--- START ---
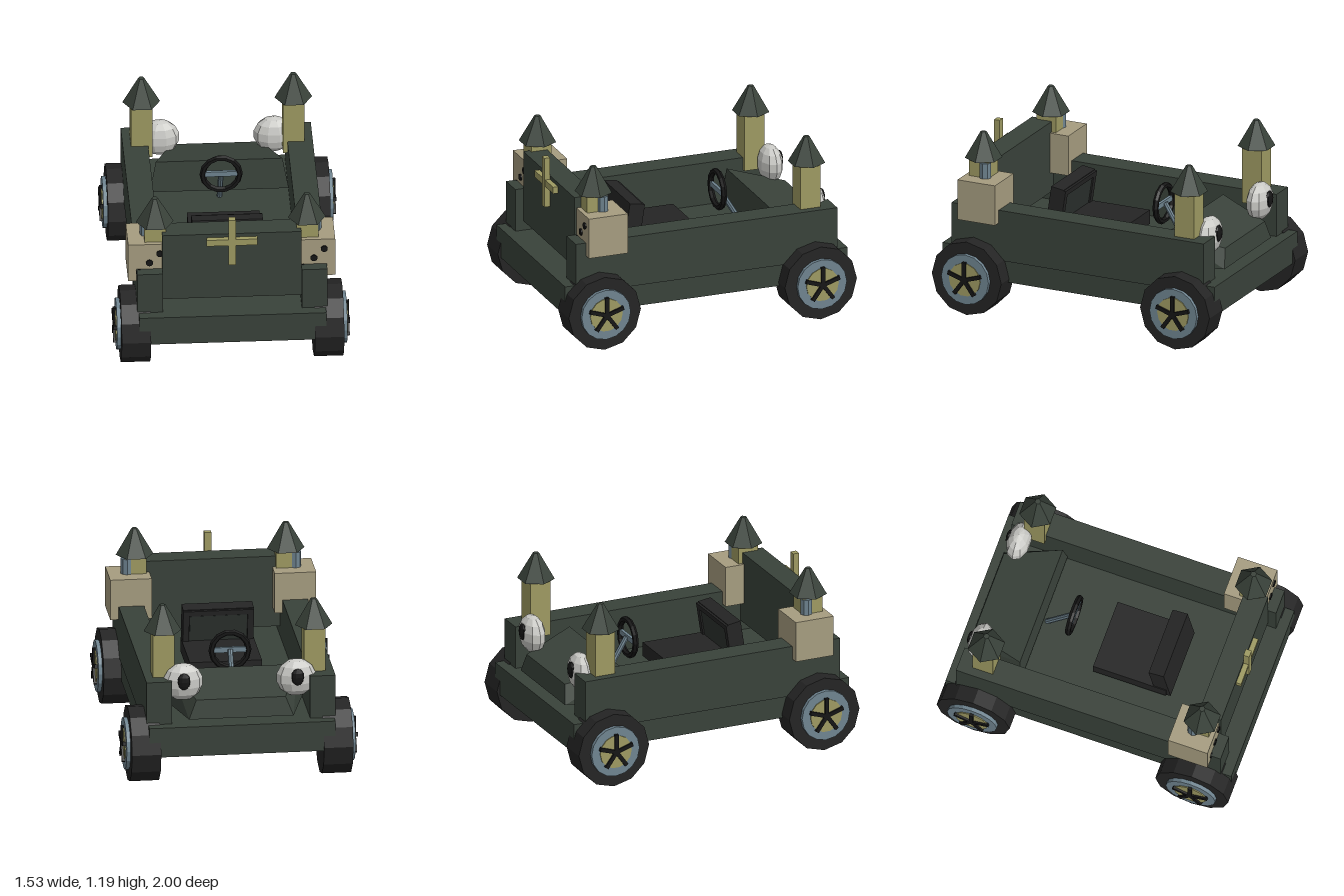
import * as THREE from 'three';
import { ConvexGeometry } from 'three/addons/geometries/ConvexGeometry.js';

const paint = (name, color) => {
  const m = new THREE.MeshStandardMaterial({ color, flatShading: true });
  m.name = name;
  return m;
};

export function createModel() {
  const model = new THREE.Group();
  model.name = 'castleCar';
  const green = paint('dark green', 0x39423a);
  const tyreGrey = paint('tyre grey', 0x242424);
  const black = paint('black', 0x151515);
  const yellow = paint('dull yellow', 0x9e9a62);
  const tan = paint('tan', 0xa69d80);
  const blue = paint('steel blue', 0x6f8490);
  const white = paint('off white', 0xcacac6);
  const padGrey = paint('pad grey', 0x2c312e);

  const add = (name, geo, mat, x = 0, y = 0, z = 0, parent = model) => {
    const m = new THREE.Mesh(geo, mat);
    m.name = name;
    m.position.set(x, y, z);
    parent.add(m);
    return m;
  };
  // box given by its limits
  const box = (name, mat, x0, x1, y0, y1, z0, z1, parent = model) =>
    add(name, new THREE.BoxGeometry(x1 - x0, y1 - y0, z1 - z0), mat,
      (x0 + x1) / 2, (y0 + y1) / 2, (z0 + z1) / 2, parent);
  // cylinder lying along x
  const disc = (r, h, n) => new THREE.CylinderGeometry(r, r, h, n).rotateZ(-Math.PI / 2);

  // body
  box('chassis', green, -0.605, 0.605, 0.225, 0.425, -0.98, 0.98);
  box('frontPanel', green, -0.45, 0.45, 0.49, 0.97, 0.7, 0.855);
  box('crossUpright', yellow, -0.023, 0.023, 0.757, 1.095, 0.855, 0.895);
  box('crossBar', yellow, -0.165, 0.165, 0.9, 0.945, 0.856, 0.89);

  // tapered cowl in front of the driver
  const cowl = [];
  for (const s of [-1, 1]) {
    cowl.push(
      new THREE.Vector3(s * 0.34, 0.455, -0.92), new THREE.Vector3(s * 0.45, 0.455, -0.52),
      new THREE.Vector3(s * 0.29, 0.58, -0.9), new THREE.Vector3(s * 0.41, 0.67, -0.54));
  }
  add('cowl', new ConvexGeometry(cowl), green);

  // seat with a backrest leaning over the cushion
  box('seatCushion', tyreGrey, -0.235, 0.235, 0.455, 0.55, -0.1, 0.4);
  const back = new THREE.Group();
  back.name = 'seatBack';
  back.position.set(0, 0.46, 0.385);
  back.rotation.x = -0.15;
  model.add(back);
  box('backrest', tyreGrey, -0.23, 0.23, 0, 0.32, -0.045, 0.045, back);
  box('backrestRimTop', tyreGrey, -0.23, 0.23, 0.28, 0.315, -0.06, -0.045, back);
  for (const s of [-1, 1]) {
    box('backrestRimSide', tyreGrey, s * 0.21 - 0.02, s * 0.21 + 0.02, 0.08, 0.28, -0.06, -0.045, back);
  }
  box('backrestPad', padGrey, -0.185, 0.185, 0.09, 0.275, -0.052, -0.045, back);

  // steering
  add('steeringWheel', new THREE.TorusGeometry(0.12, 0.02, 6, 14), black, 0, 0.705, -0.315);
  box('steeringCrossbar', blue, -0.115, 0.115, 0.69, 0.725, -0.325, -0.305);
  const top = new THREE.Vector3(0, 0.71, -0.325);
  const foot = new THREE.Vector3(0, 0.42, -0.5);
  const column = add('steeringColumn',
    new THREE.CylinderGeometry(0.018, 0.018, top.distanceTo(foot), 8), blue);
  column.position.copy(top).add(foot).multiplyScalar(0.5);
  column.quaternion.setFromUnitVectors(new THREE.Vector3(0, 1, 0), top.clone().sub(foot).normalize());

  for (const s of [-1, 1]) {
    const side = s > 0 ? 'left' : 'right';
    box(side + 'Wall', green, s * 0.5325 - 0.0825, s * 0.5325 + 0.0825, 0.37, 0.713, -0.905, 0.91);

    // spotted blocks, with the same slant of spots on both
    box(side + 'Block', tan, s * 0.535 - 0.135, s * 0.535 + 0.135, 0.625, 0.897, 0.57, 0.84);
    for (const d of [-1, 0, 1]) {
      add(side + 'BlockSpot', new THREE.CylinderGeometry(0.023, 0.023, 0.009, 10).rotateX(Math.PI / 2),
        black, s * 0.532 + d * 0.067, 0.76 + d * 0.067, 0.844);
    }
    add(side + 'Pipe', new THREE.CylinderGeometry(0.04, 0.04, 0.11, 8), blue, s * 0.548, 0.945, 0.7);

    // corner towers
    for (const z of [-0.74, 0.74]) {
      const low = z > 0 ? 0.85 : 0.63;
      box(side + 'Tower', yellow, s * 0.492 - 0.07, s * 0.492 + 0.07, low, 1.015, z - 0.07, z + 0.07);
      add(side + 'TowerRoof', new THREE.CylinderGeometry(0.02, 0.122, 0.178, 6).rotateY(Math.PI / 6),
        green, s * 0.492, 1.099, z);
    }

    // eyes on the rear corners
    const eye = add(side + 'Eye', new THREE.SphereGeometry(0.13, 10, 7), white, s * 0.368, 0.685, -0.825);
    eye.scale.set(1, 0.97, 0.6);
    const pupil = add(side + 'Pupil', new THREE.SphereGeometry(0.05, 10, 6), black, s * 0.37, 0.705, -0.892);
    pupil.scale.set(0.9, 1.15, 0.4);

    // wheels
    for (const z of [-0.75, 0.75]) {
      const wheel = new THREE.Group();
      wheel.name = side + (z > 0 ? 'Front' : 'Rear') + 'Wheel';
      wheel.position.set(s * 0.625, 0.25, z);
      model.add(wheel);
      add('tyre', disc(0.25, 0.19, 12), tyreGrey, 0, 0, 0, wheel);
      add('rim', disc(0.17, 0.03, 16), blue, s * 0.105, 0, 0, wheel);
      add('hubDisc', disc(0.112, 0.03, 14), yellow, s * 0.112, 0, 0, wheel);
      for (let i = 0; i < 5; i++) {
        const spoke = add('spoke', new THREE.BoxGeometry(0.02, 0.122, 0.026).translate(0, 0.061, 0),
          black, s * 0.13, 0, 0, wheel);
        spoke.rotation.x = (i * Math.PI * 2) / 5;
      }
    }
  }
  return model;
}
--- END ---
▶ _Assignment_: Could you repeat exactly the lines above from the line with "spots on both" up to and including the line with "for (const d", and only those?

▶ _Response to the task_:
    // spotted blocks, with the same slant of spots on both
    box(side + 'Block', tan, s * 0.535 - 0.135, s * 0.535 + 0.135, 0.625, 0.897, 0.57, 0.84);
    for (const d of [-1, 0, 1]) {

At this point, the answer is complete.